» Requirement:
Would you please copy each line of the data in which the string "True" occurs?
Material shown START
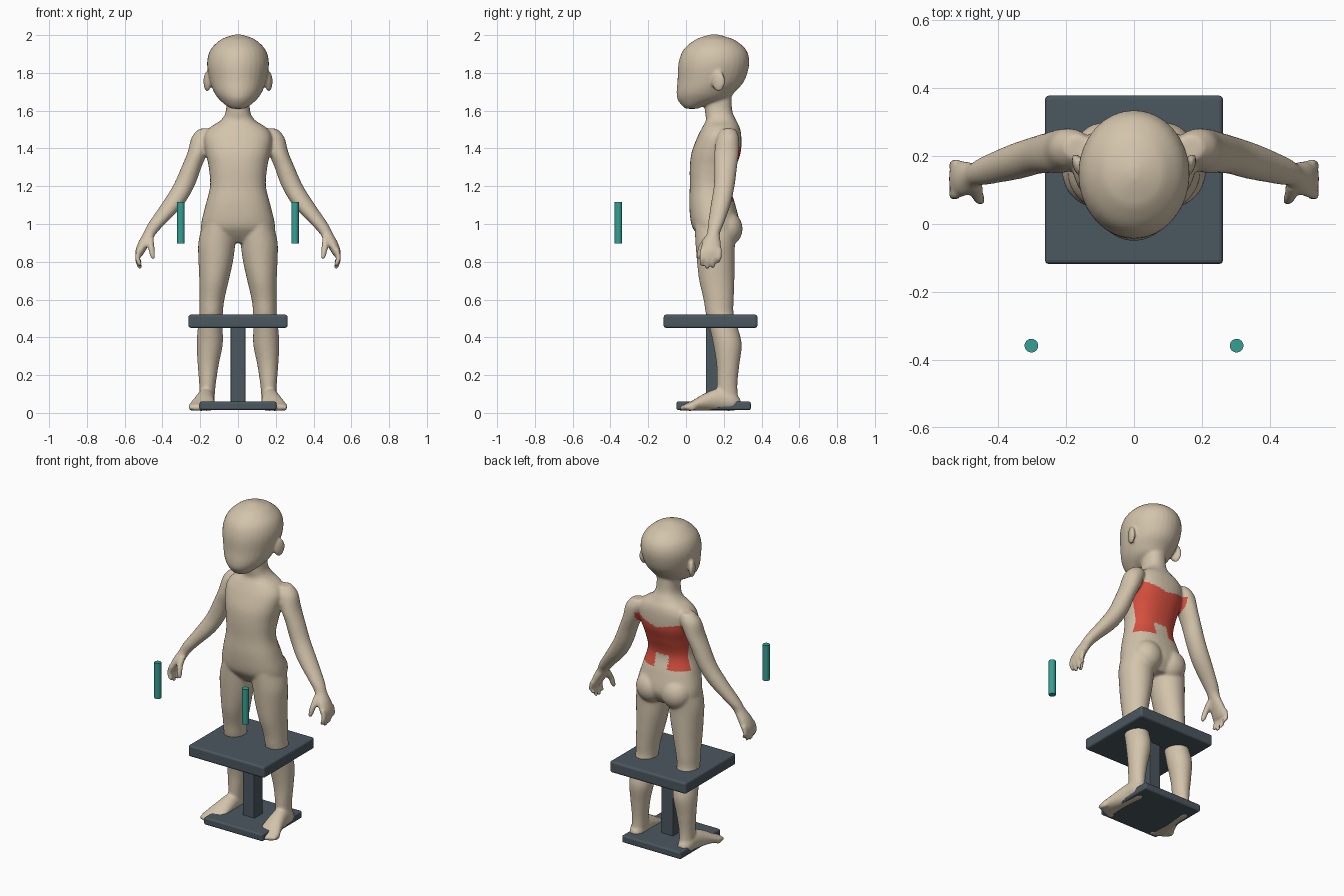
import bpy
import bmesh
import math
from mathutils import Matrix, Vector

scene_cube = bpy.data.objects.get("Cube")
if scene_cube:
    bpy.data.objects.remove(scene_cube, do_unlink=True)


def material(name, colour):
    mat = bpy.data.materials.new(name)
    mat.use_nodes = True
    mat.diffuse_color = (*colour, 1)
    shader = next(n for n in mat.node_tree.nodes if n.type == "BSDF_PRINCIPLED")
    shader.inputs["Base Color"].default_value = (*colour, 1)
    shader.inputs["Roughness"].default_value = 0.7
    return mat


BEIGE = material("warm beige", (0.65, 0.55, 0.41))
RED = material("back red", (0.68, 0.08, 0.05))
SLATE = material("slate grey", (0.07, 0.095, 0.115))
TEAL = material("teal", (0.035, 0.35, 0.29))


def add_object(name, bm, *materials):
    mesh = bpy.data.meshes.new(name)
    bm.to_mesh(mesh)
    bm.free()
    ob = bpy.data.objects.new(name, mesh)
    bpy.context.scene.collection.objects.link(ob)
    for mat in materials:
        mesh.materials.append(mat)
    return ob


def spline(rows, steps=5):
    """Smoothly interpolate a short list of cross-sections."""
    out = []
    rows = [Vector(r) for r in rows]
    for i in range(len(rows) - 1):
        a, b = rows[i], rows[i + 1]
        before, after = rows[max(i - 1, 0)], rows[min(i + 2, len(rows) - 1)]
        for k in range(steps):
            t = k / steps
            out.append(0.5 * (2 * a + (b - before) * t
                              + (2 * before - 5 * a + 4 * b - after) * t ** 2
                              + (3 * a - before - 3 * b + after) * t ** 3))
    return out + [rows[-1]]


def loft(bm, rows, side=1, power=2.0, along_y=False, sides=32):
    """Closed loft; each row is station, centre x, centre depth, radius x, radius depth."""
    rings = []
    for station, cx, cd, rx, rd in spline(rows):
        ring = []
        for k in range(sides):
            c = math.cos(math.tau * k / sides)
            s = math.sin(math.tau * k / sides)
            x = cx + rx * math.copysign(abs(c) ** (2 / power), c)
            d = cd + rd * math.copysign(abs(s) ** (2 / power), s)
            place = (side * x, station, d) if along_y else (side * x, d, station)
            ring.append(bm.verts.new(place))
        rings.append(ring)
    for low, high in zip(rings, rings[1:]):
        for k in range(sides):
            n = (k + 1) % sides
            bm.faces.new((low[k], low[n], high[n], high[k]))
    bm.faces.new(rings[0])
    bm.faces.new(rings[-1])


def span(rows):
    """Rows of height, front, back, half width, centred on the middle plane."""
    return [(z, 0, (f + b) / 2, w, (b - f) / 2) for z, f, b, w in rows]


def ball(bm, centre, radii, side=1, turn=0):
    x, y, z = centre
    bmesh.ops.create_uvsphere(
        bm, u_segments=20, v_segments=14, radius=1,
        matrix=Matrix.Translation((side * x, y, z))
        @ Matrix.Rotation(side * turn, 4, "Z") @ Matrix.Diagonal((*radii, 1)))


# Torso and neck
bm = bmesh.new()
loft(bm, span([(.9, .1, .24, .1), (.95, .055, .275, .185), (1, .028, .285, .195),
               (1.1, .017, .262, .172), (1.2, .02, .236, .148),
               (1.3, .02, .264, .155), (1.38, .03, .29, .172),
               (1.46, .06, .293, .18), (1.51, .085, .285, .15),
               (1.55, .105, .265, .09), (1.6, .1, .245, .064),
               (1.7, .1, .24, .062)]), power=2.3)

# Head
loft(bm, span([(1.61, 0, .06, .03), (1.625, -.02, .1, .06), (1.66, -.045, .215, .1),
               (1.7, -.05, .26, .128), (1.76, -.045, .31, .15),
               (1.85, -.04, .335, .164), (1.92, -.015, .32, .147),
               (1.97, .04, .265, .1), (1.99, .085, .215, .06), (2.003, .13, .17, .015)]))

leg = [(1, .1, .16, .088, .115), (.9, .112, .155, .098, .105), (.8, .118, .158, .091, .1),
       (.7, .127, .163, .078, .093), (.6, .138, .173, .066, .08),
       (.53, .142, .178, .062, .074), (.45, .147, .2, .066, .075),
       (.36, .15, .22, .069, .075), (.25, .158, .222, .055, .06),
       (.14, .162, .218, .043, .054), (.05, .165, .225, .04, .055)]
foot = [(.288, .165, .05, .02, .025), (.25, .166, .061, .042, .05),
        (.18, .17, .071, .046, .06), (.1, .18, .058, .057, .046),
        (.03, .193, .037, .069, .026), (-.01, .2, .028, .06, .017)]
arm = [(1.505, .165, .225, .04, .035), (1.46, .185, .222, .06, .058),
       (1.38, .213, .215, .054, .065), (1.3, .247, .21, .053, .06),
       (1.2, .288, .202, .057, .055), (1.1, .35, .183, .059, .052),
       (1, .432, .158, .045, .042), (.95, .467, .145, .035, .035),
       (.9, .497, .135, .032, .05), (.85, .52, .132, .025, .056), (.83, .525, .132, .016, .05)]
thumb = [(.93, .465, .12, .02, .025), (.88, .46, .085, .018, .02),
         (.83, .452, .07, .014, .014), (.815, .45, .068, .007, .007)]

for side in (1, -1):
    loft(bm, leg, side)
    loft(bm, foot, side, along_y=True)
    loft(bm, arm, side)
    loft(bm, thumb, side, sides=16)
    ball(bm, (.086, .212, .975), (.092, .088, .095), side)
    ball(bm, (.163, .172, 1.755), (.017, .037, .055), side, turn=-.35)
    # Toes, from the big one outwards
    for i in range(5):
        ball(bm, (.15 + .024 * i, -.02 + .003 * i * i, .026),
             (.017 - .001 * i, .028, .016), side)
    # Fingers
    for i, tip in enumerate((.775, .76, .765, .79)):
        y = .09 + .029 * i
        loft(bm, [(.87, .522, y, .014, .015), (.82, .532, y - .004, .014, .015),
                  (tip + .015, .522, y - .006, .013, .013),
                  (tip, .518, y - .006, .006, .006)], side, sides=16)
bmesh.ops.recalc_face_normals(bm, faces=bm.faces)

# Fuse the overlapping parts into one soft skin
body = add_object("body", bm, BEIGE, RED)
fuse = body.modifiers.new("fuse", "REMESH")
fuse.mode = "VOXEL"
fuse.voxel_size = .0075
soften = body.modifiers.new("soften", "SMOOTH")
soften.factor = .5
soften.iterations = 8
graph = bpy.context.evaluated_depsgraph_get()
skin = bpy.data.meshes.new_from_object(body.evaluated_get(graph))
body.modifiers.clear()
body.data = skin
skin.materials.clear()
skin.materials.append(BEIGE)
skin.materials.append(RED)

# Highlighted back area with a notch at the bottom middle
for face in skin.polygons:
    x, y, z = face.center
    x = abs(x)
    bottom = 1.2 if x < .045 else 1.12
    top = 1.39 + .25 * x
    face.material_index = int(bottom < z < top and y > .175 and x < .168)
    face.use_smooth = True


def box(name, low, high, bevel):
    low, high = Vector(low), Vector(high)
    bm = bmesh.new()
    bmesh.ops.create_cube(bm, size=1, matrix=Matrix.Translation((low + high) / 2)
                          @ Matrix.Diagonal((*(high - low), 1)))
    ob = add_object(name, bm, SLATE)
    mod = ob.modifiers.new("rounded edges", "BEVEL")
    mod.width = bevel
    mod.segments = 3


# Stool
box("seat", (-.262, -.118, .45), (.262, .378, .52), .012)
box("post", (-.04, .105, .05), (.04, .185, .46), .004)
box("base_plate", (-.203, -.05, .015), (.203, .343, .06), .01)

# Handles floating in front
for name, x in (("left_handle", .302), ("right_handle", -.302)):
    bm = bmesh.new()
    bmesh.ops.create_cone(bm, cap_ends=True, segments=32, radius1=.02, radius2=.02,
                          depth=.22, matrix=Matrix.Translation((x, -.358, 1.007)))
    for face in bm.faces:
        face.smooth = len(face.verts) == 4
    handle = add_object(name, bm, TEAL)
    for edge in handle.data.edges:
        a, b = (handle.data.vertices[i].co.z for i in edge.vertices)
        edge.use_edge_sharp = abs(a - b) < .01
Material shown END
» Answer box:
    bpy.data.objects.remove(scene_cube, do_unlink=True)
    mat.use_nodes = True
    loft(bm, foot, side, along_y=True)
    face.use_smooth = True
    bmesh.ops.create_cone(bm, cap_ends=True, segments=32, radius1=.02, radius2=.02,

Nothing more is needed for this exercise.